The following article is adapted and reprinted from the M&A Tax Report, Vol. 9, No. 8, March 2001, Panel Publishers, New York, NY.


By Robert W. Wood

Two recent Field Service Advice memoranda have addressed the question of the deductibility of contingent liabilities of the target (accrued before the target is acquired) in Section 338 transactions. In each case, these accrued liabilities of the target were paid by the selling corporation after the acquisition under an indemnity agreement. The two field service advices are numbered 200048006 and 200048009, and can be found, respectively, at Tax Analysts Doc. No. 2000-30936, 2000 TNT 236-16 (the first FSA) and Tax Analysts Doc. No. 2000-30939, 2000 TNT 233-17 (the second FSA).

The fact pattern in each FSA is similar. The acquiring corporation bought the stock of the target from the seller, and the parties made a Section 338(h)(10) election. The selling entity agreed to pay any taxes imposed on the target before the closing date of the sale. Some type of indemnity agreement is a feature of virtually any acquisition agreement, and an indemnity for taxes is nearly universal.

Before the acquisition, state tax authorities had issued a proposed notice of deficiency for unpaid franchise taxes. After the closing, the selling corporation settled with the state, paying franchise taxes plus interest. The acquiring corporation (not the target) took a deduction for the taxes and the interest paid by the selling corporation.

Yours, Mine or Ours?

But whose deduction really was this? Not surprisingly, the two FSAs conclude that the acquiring corporation is not entitled to a deduction for the accrued liabilities of the target, because the assumed liabilities are part of the cost of the target. Thus, the FSAs conclude that this payment is a capital expenditure. The acquiring entity, on the other hand, may deduct the interest accrued after the acquisition that is paid by the seller. Furthermore, the target will be able to make an upward adjustment in the basis of its assets for the contingent liabilities (and the pre-acquisition interest) when those become fixed and determinable.

Conversely, the acquiring corporation can make an offsetting downward adjustment in basis when the liabilities (and the pre-acquisition interest) are paid by the selling corporation. The target, however, does not receive an upward adjustment in basis for the post-acquisition interest when that becomes fixed. Yet, the target does reduce its basis when the seller pays the post-acquisition interest under the indemnity agreement.

Caution Needed

If all of this gets a bit topsy-turvy, it is certainly an illustration that 338(h)(10) elections, and their aftermath, require constant attention. Payments, even pursuant to an indemnity agreement, may or may not be deductible. The sad fact is that had the target company here settled with the state taxing agency and paid the state taxes and interest before it struck a deal with the acquiring corporation, there should have been little question about the deductibility of the taxes and interest.

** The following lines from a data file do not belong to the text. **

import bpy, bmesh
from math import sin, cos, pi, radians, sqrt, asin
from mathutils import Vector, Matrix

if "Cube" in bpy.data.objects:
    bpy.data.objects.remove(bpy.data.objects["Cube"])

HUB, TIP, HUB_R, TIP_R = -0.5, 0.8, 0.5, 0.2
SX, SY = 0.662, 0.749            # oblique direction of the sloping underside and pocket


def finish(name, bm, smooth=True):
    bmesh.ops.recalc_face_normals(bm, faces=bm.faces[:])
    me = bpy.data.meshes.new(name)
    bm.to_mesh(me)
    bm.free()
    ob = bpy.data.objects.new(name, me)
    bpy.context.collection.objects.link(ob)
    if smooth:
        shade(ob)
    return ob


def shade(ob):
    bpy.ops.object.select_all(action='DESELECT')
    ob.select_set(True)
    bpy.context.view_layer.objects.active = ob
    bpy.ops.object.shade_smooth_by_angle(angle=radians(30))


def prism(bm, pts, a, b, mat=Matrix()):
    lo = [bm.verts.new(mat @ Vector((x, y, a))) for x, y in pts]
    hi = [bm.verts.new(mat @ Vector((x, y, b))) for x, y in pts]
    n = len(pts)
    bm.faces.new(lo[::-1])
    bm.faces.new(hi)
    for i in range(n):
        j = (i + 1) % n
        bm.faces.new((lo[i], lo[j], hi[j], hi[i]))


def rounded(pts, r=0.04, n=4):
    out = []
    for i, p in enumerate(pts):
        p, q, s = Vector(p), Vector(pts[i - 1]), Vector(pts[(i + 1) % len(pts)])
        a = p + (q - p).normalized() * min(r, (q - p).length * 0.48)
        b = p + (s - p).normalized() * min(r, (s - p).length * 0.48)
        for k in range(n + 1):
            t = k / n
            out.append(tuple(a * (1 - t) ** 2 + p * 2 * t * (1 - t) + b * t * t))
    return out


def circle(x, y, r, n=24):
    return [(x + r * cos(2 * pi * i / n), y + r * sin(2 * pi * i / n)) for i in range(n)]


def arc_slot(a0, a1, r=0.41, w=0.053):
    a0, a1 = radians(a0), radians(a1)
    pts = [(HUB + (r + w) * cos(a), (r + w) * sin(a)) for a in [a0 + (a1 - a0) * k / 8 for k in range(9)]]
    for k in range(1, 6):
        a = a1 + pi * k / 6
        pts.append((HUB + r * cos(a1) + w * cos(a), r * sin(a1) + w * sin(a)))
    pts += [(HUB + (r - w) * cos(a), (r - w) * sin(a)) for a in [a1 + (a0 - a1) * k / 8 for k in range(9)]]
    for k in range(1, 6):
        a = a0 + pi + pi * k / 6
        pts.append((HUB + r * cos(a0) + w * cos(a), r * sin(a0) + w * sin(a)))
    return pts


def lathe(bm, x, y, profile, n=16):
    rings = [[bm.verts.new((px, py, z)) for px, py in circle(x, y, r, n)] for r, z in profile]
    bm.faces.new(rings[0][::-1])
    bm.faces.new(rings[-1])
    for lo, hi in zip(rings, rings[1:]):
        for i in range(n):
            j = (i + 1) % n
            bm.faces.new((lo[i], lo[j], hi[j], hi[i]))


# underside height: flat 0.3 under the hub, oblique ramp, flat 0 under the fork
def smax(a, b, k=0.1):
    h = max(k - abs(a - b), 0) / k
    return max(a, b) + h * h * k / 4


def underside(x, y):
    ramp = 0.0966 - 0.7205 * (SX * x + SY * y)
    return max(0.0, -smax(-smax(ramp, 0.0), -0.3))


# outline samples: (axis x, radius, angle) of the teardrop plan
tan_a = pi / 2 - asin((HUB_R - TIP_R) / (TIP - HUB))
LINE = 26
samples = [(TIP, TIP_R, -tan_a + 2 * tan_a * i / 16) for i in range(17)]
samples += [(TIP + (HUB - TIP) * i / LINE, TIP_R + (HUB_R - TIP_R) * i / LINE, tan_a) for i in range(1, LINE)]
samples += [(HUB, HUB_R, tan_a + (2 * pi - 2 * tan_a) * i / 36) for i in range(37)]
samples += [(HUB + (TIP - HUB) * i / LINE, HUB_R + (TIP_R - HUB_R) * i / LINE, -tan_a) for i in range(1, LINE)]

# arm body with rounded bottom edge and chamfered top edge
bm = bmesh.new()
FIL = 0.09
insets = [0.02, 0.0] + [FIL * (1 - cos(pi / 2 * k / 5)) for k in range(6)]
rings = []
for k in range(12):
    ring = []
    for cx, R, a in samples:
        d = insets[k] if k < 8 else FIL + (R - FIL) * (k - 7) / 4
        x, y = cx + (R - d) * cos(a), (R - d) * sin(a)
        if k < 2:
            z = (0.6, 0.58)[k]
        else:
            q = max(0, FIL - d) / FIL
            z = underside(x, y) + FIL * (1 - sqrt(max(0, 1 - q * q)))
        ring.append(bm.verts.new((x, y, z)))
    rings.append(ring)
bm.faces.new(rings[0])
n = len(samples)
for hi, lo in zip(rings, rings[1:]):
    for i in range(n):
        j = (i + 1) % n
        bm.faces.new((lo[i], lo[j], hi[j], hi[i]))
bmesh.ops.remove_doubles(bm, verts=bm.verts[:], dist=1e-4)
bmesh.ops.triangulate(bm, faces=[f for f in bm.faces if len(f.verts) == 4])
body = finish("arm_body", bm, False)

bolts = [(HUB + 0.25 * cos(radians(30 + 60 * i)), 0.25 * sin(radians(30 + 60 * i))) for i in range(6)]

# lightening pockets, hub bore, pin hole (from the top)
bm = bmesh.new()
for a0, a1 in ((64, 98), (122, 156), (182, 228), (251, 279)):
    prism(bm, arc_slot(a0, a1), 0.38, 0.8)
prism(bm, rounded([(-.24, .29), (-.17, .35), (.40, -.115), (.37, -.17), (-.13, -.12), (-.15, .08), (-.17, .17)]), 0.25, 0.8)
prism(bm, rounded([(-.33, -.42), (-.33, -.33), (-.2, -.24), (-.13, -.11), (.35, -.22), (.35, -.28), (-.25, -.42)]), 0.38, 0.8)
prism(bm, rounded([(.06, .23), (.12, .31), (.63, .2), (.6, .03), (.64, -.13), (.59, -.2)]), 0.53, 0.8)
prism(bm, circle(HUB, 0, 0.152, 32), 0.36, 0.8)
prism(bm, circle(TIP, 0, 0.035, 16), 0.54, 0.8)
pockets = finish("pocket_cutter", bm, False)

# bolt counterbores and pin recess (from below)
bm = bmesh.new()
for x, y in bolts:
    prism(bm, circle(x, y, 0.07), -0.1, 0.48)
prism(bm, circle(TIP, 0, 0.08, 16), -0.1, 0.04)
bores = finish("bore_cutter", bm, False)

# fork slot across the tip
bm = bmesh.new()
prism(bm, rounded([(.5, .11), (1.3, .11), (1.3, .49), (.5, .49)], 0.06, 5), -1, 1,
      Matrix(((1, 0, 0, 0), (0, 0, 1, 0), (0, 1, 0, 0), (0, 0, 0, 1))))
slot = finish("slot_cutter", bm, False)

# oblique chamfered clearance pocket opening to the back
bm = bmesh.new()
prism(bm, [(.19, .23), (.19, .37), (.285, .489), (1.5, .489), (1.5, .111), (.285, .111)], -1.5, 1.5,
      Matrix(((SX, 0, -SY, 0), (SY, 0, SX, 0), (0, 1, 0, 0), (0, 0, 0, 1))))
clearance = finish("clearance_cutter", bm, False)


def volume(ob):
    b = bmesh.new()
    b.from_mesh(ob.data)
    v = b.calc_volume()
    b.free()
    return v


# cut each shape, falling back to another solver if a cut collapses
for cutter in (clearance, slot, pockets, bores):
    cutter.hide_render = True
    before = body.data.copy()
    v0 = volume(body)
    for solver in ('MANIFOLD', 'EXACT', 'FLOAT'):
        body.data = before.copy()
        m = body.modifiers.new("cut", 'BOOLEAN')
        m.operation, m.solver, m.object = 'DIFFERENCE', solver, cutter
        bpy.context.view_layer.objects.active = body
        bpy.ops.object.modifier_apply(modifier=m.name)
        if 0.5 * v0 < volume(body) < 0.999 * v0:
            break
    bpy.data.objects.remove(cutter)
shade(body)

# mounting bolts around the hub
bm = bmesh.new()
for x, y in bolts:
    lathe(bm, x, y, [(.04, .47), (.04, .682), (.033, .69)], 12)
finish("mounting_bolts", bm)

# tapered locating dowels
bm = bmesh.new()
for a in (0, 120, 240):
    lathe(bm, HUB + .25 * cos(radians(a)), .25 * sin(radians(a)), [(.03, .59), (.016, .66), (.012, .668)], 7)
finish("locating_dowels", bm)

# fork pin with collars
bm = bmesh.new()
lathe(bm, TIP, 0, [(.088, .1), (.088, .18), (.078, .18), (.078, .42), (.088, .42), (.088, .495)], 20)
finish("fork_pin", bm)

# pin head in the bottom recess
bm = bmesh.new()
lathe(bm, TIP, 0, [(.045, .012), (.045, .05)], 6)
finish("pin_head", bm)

Whether the target corporation was a cash basis taxpayer (unlikely) or an accrual basis taxpayer (likely, and those were the facts here), the taxpayer settling with the state before the deal gelled would have generated a deduction, albeit to the target, not to the acquiring company. Seems simple doesn't it?

Perhaps the simple moral of this little story is that at least a modicum of thought should be given to the precise effect of indemnity agreements. There is not only the cash to consider. Clearly, the big consideration to the corporate deal makers is to make sure that the liability is covered in an indemnity agreement. Still, there is also the treatment of the indemnity payment(s) themselves from a tax viewpoint to be reckoned with, especially when a timing difference can spell the difference between capital and ordinary treatment.

Contingent Liabilities Nondeductible, Vol. 9, No. 8, M&A Tax Report (March 2001), p. 1.